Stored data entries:
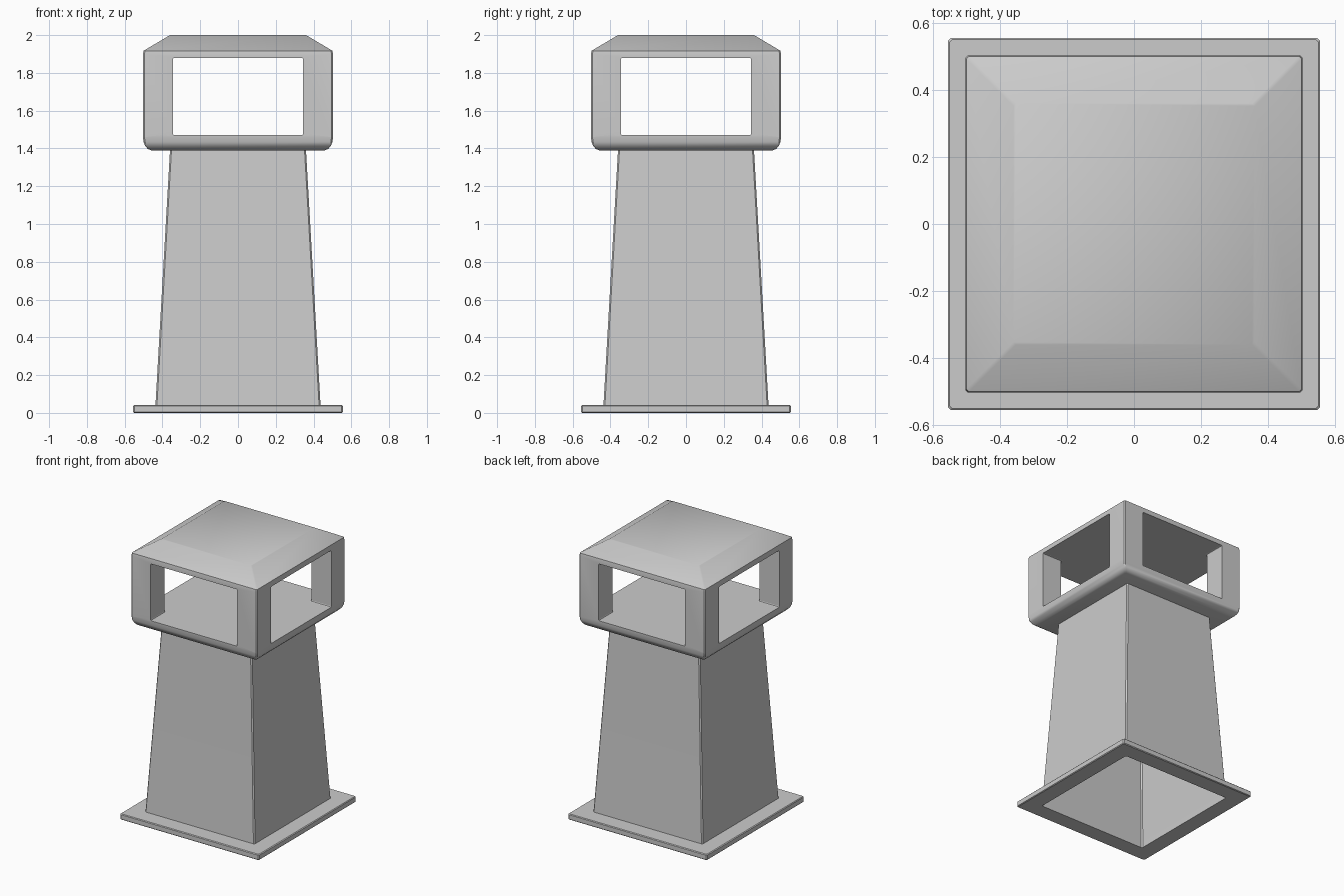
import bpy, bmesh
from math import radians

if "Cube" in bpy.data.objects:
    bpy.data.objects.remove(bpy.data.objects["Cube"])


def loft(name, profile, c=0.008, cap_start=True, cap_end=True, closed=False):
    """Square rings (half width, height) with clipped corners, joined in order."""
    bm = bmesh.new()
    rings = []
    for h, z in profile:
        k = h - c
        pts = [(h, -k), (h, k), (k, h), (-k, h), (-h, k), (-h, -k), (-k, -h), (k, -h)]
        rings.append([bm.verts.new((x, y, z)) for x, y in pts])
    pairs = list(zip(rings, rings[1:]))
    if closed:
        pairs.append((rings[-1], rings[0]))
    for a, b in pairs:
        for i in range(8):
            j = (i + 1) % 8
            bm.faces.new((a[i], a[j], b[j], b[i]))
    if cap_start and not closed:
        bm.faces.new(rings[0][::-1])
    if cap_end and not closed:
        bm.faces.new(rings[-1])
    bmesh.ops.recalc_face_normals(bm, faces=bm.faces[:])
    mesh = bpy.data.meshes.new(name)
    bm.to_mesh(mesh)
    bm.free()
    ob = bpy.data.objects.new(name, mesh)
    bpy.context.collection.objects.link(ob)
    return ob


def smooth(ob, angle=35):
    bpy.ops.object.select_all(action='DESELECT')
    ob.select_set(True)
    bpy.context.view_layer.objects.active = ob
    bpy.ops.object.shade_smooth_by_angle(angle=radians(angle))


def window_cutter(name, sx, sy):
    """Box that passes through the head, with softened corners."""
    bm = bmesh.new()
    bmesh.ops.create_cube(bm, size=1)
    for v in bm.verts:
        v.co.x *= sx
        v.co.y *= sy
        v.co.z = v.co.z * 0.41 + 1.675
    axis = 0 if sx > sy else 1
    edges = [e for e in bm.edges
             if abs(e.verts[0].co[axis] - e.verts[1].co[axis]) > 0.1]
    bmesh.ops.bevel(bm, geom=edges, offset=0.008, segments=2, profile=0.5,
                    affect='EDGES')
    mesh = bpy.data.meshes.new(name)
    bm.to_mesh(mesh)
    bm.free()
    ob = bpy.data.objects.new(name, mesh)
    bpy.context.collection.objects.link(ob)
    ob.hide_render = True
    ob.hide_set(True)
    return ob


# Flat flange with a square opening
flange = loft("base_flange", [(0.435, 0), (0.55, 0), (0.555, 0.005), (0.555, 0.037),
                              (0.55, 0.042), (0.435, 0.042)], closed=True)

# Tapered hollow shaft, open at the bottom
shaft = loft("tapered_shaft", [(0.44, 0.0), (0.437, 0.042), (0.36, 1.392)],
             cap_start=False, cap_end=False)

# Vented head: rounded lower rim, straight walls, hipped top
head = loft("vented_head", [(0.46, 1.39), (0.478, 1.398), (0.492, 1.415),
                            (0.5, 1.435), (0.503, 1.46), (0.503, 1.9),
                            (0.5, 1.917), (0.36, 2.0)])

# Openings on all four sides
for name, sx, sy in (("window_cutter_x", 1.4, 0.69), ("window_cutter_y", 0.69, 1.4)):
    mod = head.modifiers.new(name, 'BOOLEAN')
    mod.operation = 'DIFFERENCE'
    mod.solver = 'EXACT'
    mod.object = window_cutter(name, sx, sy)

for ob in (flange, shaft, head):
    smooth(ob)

Try it: Using the entries shown above, reproduce verbatim the lines from the line bearing "bmesh.ops.recalc_face_normals(bm, faces=bm.faces[:])" to the line bearing "v.co.x *= sx", inclusive.

Output of the exercise:
    bmesh.ops.recalc_face_normals(bm, faces=bm.faces[:])
    mesh = bpy.data.meshes.new(name)
    bm.to_mesh(mesh)
    bm.free()
    ob = bpy.data.objects.new(name, mesh)
    bpy.context.collection.objects.link(ob)
    return ob


def smooth(ob, angle=35):
    bpy.ops.object.select_all(action='DESELECT')
    ob.select_set(True)
    bpy.context.view_layer.objects.active = ob
    bpy.ops.object.shade_smooth_by_angle(angle=radians(angle))


def window_cutter(name, sx, sy):
    """Box that passes through the head, with softened corners."""
    bm = bmesh.new()
    bmesh.ops.create_cube(bm, size=1)
    for v in bm.verts:
        v.co.x *= sx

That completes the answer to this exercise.